━━━━━ Information

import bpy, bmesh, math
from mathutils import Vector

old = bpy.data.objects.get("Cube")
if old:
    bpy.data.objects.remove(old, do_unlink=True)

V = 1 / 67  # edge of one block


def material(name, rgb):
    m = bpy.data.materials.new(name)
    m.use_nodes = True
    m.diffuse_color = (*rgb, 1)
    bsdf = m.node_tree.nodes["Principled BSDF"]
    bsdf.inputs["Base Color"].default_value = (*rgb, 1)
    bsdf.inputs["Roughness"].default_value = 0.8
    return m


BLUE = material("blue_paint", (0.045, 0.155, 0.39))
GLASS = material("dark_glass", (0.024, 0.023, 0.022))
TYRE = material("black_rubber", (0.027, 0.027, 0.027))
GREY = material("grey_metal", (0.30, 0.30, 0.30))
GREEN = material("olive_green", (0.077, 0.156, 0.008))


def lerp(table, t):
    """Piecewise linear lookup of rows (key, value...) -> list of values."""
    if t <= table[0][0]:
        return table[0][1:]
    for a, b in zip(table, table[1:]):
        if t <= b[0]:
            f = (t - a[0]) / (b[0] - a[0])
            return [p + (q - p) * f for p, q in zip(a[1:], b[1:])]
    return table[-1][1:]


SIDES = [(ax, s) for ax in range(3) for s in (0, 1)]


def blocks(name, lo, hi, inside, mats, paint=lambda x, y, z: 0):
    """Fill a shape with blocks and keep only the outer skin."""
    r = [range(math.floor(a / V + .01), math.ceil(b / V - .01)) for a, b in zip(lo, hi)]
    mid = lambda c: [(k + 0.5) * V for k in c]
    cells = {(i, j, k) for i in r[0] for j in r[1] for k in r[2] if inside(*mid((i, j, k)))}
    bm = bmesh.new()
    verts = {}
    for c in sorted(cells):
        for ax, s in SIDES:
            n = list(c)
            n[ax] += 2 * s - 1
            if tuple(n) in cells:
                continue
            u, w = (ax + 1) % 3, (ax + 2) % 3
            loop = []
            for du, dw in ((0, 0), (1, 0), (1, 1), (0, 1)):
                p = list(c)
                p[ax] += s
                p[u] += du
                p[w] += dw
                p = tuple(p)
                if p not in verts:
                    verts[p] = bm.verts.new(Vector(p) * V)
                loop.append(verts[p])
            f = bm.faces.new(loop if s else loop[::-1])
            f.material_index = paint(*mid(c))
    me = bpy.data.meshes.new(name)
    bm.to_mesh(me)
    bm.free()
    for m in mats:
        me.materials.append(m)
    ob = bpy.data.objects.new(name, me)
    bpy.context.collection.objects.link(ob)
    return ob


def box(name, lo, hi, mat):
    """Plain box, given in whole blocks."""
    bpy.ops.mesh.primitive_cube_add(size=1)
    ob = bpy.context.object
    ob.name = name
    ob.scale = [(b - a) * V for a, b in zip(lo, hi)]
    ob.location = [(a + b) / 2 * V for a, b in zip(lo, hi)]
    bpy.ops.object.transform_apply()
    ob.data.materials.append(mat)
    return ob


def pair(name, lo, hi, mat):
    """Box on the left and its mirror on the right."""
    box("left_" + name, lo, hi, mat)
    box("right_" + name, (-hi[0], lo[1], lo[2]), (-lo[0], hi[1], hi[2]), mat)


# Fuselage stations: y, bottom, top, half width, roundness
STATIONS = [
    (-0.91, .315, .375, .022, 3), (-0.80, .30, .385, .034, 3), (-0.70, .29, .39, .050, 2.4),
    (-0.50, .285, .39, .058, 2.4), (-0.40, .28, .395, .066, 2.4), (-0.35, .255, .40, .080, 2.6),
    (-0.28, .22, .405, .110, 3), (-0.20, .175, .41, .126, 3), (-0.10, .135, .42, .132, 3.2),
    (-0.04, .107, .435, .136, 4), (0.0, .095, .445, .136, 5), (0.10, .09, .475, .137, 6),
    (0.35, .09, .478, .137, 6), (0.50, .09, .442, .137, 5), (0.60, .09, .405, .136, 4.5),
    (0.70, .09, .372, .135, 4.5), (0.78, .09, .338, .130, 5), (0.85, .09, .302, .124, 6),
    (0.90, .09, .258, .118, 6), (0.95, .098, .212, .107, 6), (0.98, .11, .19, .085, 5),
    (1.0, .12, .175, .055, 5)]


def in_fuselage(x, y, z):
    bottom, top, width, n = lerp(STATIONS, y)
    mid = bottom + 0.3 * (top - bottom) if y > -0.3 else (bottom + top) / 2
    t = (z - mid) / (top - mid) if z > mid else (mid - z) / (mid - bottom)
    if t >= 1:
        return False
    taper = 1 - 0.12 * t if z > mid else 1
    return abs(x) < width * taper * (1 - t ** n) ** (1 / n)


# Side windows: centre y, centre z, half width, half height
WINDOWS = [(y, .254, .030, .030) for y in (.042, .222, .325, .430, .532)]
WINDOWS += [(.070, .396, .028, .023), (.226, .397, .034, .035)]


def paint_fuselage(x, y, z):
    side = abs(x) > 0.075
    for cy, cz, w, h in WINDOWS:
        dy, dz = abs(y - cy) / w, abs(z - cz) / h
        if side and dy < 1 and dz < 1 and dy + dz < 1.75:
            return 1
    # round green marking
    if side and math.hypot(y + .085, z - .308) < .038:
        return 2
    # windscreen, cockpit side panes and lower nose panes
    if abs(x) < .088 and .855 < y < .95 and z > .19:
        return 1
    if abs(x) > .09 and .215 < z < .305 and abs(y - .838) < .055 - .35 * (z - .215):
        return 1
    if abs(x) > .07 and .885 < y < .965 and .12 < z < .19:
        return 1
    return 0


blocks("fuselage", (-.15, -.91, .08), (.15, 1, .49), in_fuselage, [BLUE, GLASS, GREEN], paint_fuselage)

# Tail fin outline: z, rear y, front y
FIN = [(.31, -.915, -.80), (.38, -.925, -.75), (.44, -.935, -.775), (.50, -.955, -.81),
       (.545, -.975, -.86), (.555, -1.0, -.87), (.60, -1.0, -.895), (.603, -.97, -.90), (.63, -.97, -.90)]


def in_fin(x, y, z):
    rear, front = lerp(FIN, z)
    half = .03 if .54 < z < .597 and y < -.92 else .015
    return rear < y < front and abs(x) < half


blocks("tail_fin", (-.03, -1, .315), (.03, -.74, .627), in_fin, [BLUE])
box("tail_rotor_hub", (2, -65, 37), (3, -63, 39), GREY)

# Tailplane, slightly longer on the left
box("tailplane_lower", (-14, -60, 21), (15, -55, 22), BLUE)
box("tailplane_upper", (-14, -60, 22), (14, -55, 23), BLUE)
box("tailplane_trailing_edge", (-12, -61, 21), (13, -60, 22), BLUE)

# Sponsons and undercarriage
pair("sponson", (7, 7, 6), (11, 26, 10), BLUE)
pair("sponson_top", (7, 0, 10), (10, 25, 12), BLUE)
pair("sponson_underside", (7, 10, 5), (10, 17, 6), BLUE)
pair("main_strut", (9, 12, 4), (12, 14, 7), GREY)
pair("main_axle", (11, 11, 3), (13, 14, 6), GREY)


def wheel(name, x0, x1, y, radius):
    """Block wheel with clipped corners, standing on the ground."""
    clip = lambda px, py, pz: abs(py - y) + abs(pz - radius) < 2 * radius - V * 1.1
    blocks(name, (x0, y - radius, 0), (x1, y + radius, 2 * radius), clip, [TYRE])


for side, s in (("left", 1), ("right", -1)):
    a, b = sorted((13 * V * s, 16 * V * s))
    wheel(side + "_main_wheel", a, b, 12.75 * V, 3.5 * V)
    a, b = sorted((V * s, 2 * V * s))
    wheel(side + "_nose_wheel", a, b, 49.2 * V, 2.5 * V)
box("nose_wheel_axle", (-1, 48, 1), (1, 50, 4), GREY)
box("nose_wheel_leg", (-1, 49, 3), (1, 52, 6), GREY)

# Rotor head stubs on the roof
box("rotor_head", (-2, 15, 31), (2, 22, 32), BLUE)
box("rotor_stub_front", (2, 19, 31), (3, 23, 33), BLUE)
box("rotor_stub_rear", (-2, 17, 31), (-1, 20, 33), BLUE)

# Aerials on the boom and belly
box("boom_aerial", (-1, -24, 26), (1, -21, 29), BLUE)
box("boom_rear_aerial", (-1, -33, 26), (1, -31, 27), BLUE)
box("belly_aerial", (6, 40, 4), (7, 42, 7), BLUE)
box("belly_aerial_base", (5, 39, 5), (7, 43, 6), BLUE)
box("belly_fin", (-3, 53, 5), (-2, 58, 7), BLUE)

━━━━━━━━━━

Task requirements:
All lines in the records with the string "bottom" should be copied out.

Response box:
# Fuselage stations: y, bottom, top, half width, roundness
    bottom, top, width, n = lerp(STATIONS, y)
    mid = bottom + 0.3 * (top - bottom) if y > -0.3 else (bottom + top) / 2
    t = (z - mid) / (top - mid) if z > mid else (mid - z) / (mid - bottom)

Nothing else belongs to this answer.